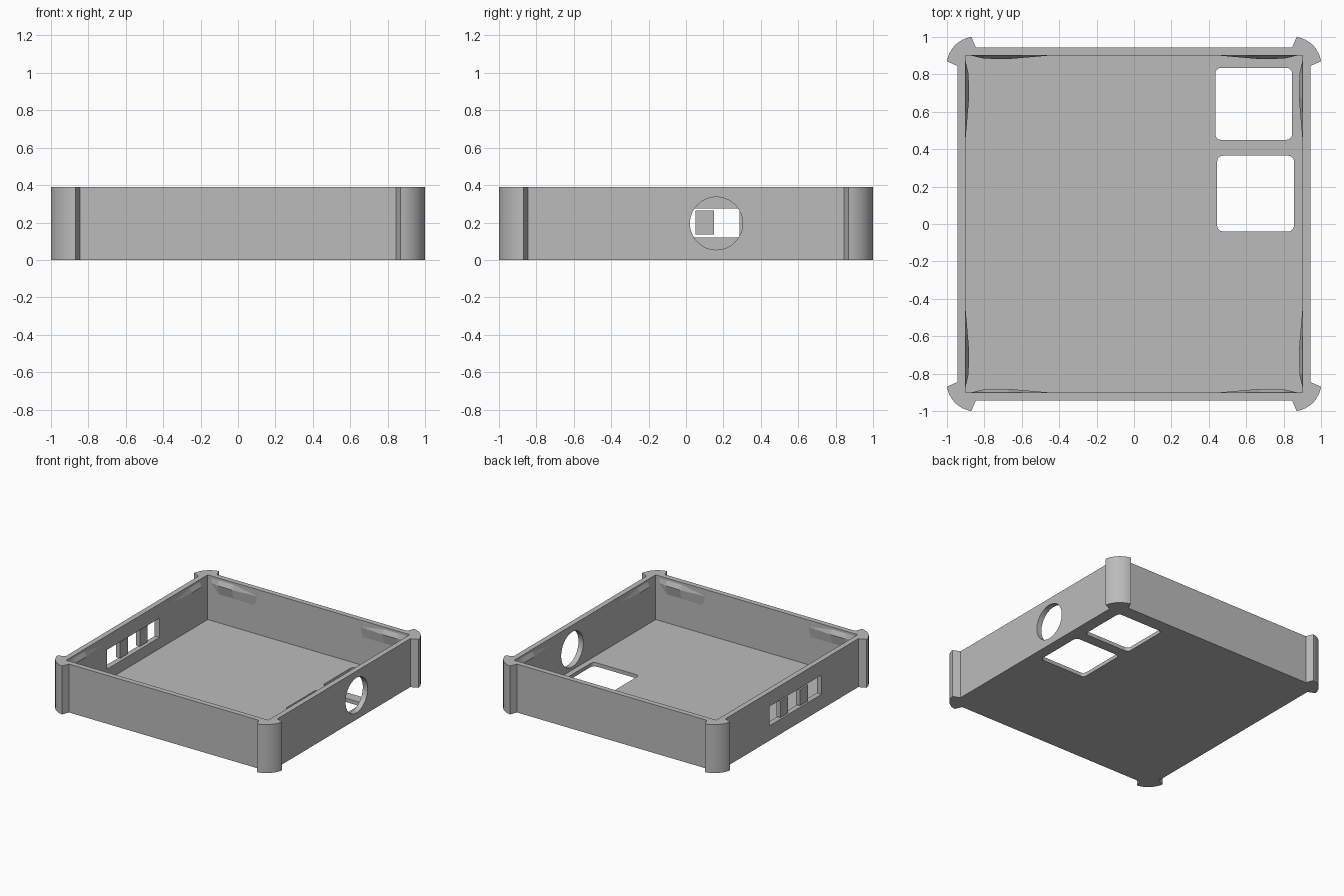
import bpy, bmesh, math
from mathutils import Matrix, Vector

cube = bpy.data.objects.get("Cube")
if cube:
    bpy.data.objects.remove(cube, do_unlink=True)

HEIGHT, FLOOR = 0.39, 0.03
OUTER, INNER = 0.943, 0.9

grey = bpy.data.materials.new("plain grey")
grey.use_nodes = True
grey.diffuse_color = (0.5, 0.5, 0.5, 1)
grey.node_tree.nodes["Principled BSDF"].inputs["Base Color"].default_value = (0.5, 0.5, 0.5, 1)


def finish(name, bm):
    bmesh.ops.recalc_face_normals(bm, faces=bm.faces)
    mesh = bpy.data.meshes.new(name)
    bm.to_mesh(mesh)
    bm.free()
    mesh.materials.append(grey)
    obj = bpy.data.objects.new(name, mesh)
    bpy.context.collection.objects.link(obj)
    return obj


def prism(name, outline, z0, z1):
    """Extrude a flat outline straight up."""
    bm = bmesh.new()
    face = bm.faces.new([bm.verts.new((x, y, z0)) for x, y in outline])
    up = bmesh.ops.extrude_face_region(bm, geom=[face])["geom"]
    bmesh.ops.translate(bm, vec=(0, 0, z1 - z0),
                        verts=[v for v in up if isinstance(v, bmesh.types.BMVert)])
    return finish(name, bm)


def rounded_rect(x0, x1, y0, y1, r, steps=6):
    points = []
    centres = [(x1 - r, y1 - r), (x0 + r, y1 - r), (x0 + r, y0 + r), (x1 - r, y0 + r)]
    for i, (cx, cy) in enumerate(centres):
        for k in range(steps + 1):
            a = math.radians(90) * (i + k / steps)
            points.append((cx + r * math.cos(a), cy + r * math.sin(a)))
    return points


def box(name, x0, x1, y0, y1, z0, z1):
    return prism(name, [(x0, y0), (x1, y0), (x1, y1), (x0, y1)], z0, z1)


def cut(target, cutter):
    mod = target.modifiers.new("cut", "BOOLEAN")
    mod.operation = "DIFFERENCE"
    mod.solver = "EXACT"
    mod.object = cutter
    bpy.context.view_layer.objects.active = target
    bpy.ops.object.modifier_apply(modifier=mod.name)
    bpy.data.objects.remove(cutter, do_unlink=True)


# Tray outline: straight walls with a flared round bumper at each corner
centre, radius, flare = 0.845, 0.157, math.radians(9)
corner = [(OUTER, centre)]
for k in range(17):
    a = flare + (math.radians(90) - 2 * flare) * k / 16
    corner.append((centre + radius * math.cos(a), centre + radius * math.sin(a)))
corner.append((centre, OUTER))
outline = []
for i in range(4):
    turn = Matrix.Rotation(math.radians(90) * i, 2)
    outline += [tuple(turn @ Vector(p)) for p in corner]
tray = prism("tray", outline, 0, HEIGHT)

# Cavity
cut(tray, box("cavity", -INNER, INNER, -INNER, INNER, FLOOR, HEIGHT + 0.1))

# Two rounded windows in the floor
cut(tray, prism("window_back", rounded_rect(0.435, 0.845, 0.45, 0.835, 0.03), -0.1, 0.1))
cut(tray, prism("window_middle", rounded_rect(0.445, 0.855, -0.04, 0.365, 0.03), -0.1, 0.1))

# Round cable hole through the +x wall
bm = bmesh.new()
bmesh.ops.create_cone(bm, cap_ends=True, segments=48, radius1=0.141, radius2=0.141, depth=0.3,
                      matrix=Matrix.Translation((0.92, 0.162, 0.195)) @ Matrix.Rotation(math.radians(90), 4, "Y"))
cut(tray, finish("cable_hole", bm))

# Long slot through the -x wall, with two small blocks standing in it
cut(tray, box("port_slot", -1.1, -0.8, -0.38, 0.285, 0.12, 0.275))
for i, y in enumerate((-0.2, 0.05)):
    box(f"slot_block_{i + 1}", -0.945, -0.91, y, y + 0.1, 0.135, 0.265)

# Shallow snap ridges inside each wall, two per wall
stations = ((0.87, 0), (0.8, 0.016), (0.67, 0.018), (0.46, 0))
for i in range(4):
    for side in (-1, 1):
        bm = bmesh.new()
        rows = []
        for along, depth in stations:
            rows.append([bm.verts.new((side * along, INNER + 0.002 - d, z))
                         for d, z in ((0, 0.375), (depth + 0.002, 0.335), (0, 0.25))])
        for a, b in zip(rows, rows[1:]):
            for k in range(3):
                n = (k + 1) % 3
                bm.faces.new((a[k], a[n], b[n], b[k]))
        bm.faces.new(rows[0])
        bm.faces.new(rows[-1])
        bmesh.ops.rotate(bm, verts=bm.verts, matrix=Matrix.Rotation(math.radians(90) * i, 3, "Z"))
        finish(f"snap_ridge_{i + 1}_{'a' if side < 0 else 'b'}", bm)

# Smooth the rounded surfaces, keep the edges sharp
bpy.ops.object.select_all(action="DESELECT")
tray.select_set(True)
bpy.context.view_layer.objects.active = tray
bpy.ops.object.shade_smooth_by_angle(angle=math.radians(30))
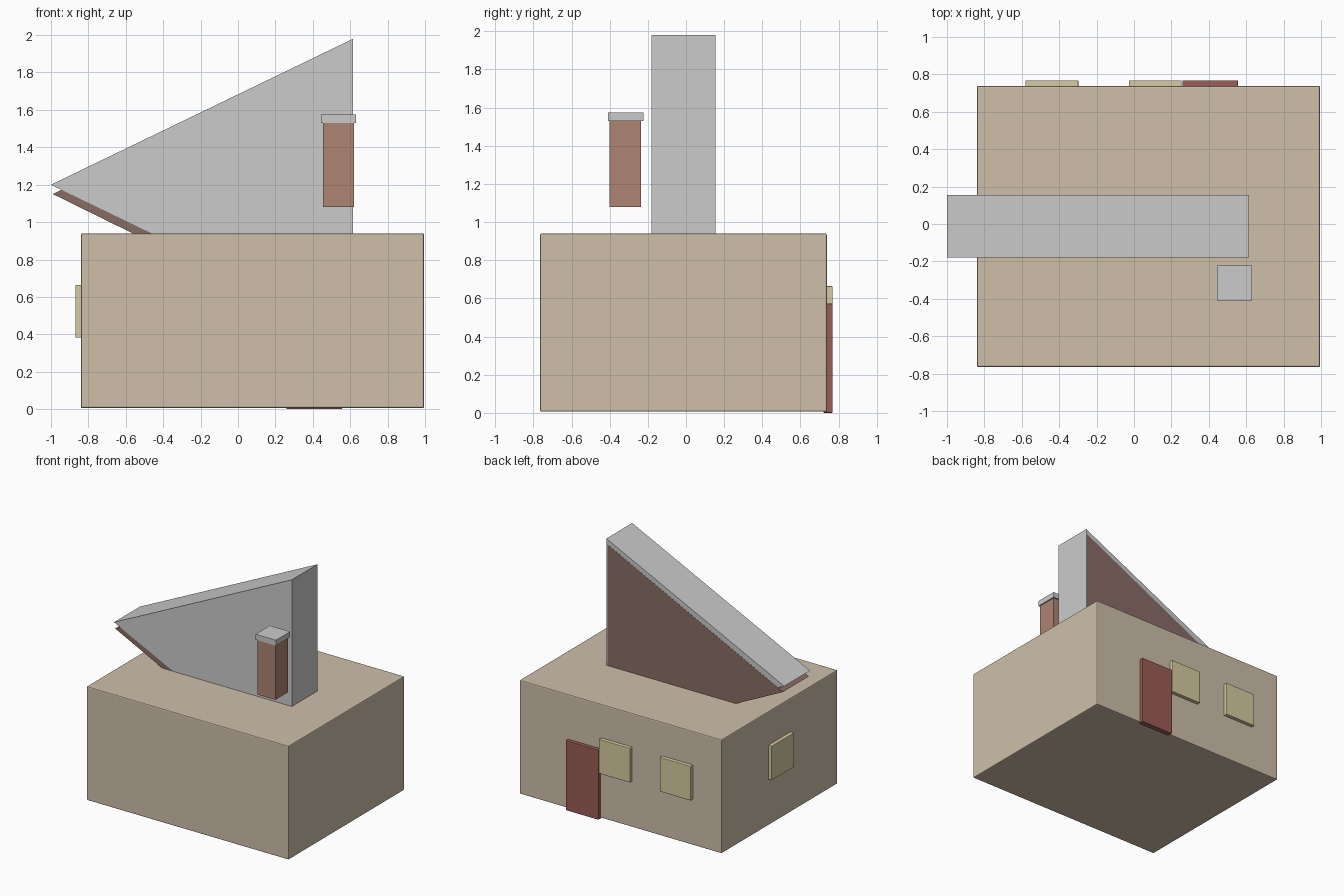
import bpy, bmesh

if "Cube" in bpy.data.objects:
    bpy.data.objects.remove(bpy.data.objects["Cube"])


def material(name, rgb):
    m = bpy.data.materials.new(name)
    m.diffuse_color = (*rgb, 1)
    m.use_nodes = True
    m.node_tree.nodes["Principled BSDF"].inputs["Base Color"].default_value = m.diffuse_color
    return m


WALL = material("wall_tan", (0.62, 0.52, 0.40))
BRICK = material("brick", (0.42, 0.23, 0.17))
GABLE = material("gable_brown", (0.25, 0.15, 0.13))
DOOR = material("door_red", (0.33, 0.11, 0.09))
GLASS = material("window_yellow", (0.68, 0.60, 0.35))


def finish(name, bm, mat, bevel=0):
    bmesh.ops.recalc_face_normals(bm, faces=bm.faces)
    me = bpy.data.meshes.new(name)
    bm.to_mesh(me)
    bm.free()
    ob = bpy.data.objects.new(name, me)
    bpy.context.collection.objects.link(ob)
    if mat:
        me.materials.append(mat)
    if bevel:
        mod = ob.modifiers.new("bevel", 'BEVEL')
        mod.width = bevel
        mod.segments = 2
    return ob


def box(name, x, y, z, mat=None, bevel=0):
    """Box from (min, max) ranges on each axis."""
    bm = bmesh.new()
    bmesh.ops.create_cube(bm, size=1)
    for v in bm.verts:
        v.co = [r[0] if c < 0 else r[1] for c, r in zip(v.co, (x, y, z))]
    return finish(name, bm, mat, bevel)


def wedge(name, apex_x, right_x, mid_z, half_h, y, mat=None):
    """Sideways triangular prism pointing to -x."""
    bm = bmesh.new()
    pts = [(apex_x, mid_z), (right_x, mid_z - half_h), (right_x, mid_z + half_h)]
    face = bm.faces.new([bm.verts.new((px, y[0], pz)) for px, pz in pts])
    ext = bmesh.ops.extrude_face_region(bm, geom=[face])
    for v in ext["geom"]:
        if isinstance(v, bmesh.types.BMVert):
            v.co.y = y[1]
    return finish(name, bm, mat)


# House body
box("house_body", (-0.84, 0.995), (-0.765, 0.738), (0.006, 0.94), WALL, 0.008)

# Roof: grey wedge with a brown one just below it, both sunk into the body
wedge("roof", -1.0, 0.615, 1.2, 0.78, (-0.18, 0.154))
wedge("roof_gable", -0.99, 0.606, 1.15, 0.785, (-0.179, 0.155), GABLE)

# Chimney
box("chimney", (0.455, 0.62), (-0.40, -0.235), (1.08, 1.535), BRICK)
box("chimney_cap", (0.445, 0.63), (-0.408, -0.223), (1.53, 1.575))

# Door and windows on the back wall
box("door", (0.258, 0.556), (0.72, 0.768), (0.0, 0.573), DOOR, 0.004)
for i, x in enumerate((-0.58, -0.028)):
    box(f"back_window_{i + 1}", (x, x + 0.282), (0.72, 0.768), (0.382, 0.664), GLASS, 0.004)

# Window on the left wall
box("side_window", (-0.87, -0.82), (-0.16, 0.13), (0.382, 0.664), GLASS, 0.004)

Problem to solve: Each line above that contains the word "corner" should be copied.

Exercise result:
# Tray outline: straight walls with a flared round bumper at each corner
corner = [(OUTER, centre)]
    corner.append((centre + radius * math.cos(a), centre + radius * math.sin(a)))
corner.append((centre, OUTER))
    outline += [tuple(turn @ Vector(p)) for p in corner]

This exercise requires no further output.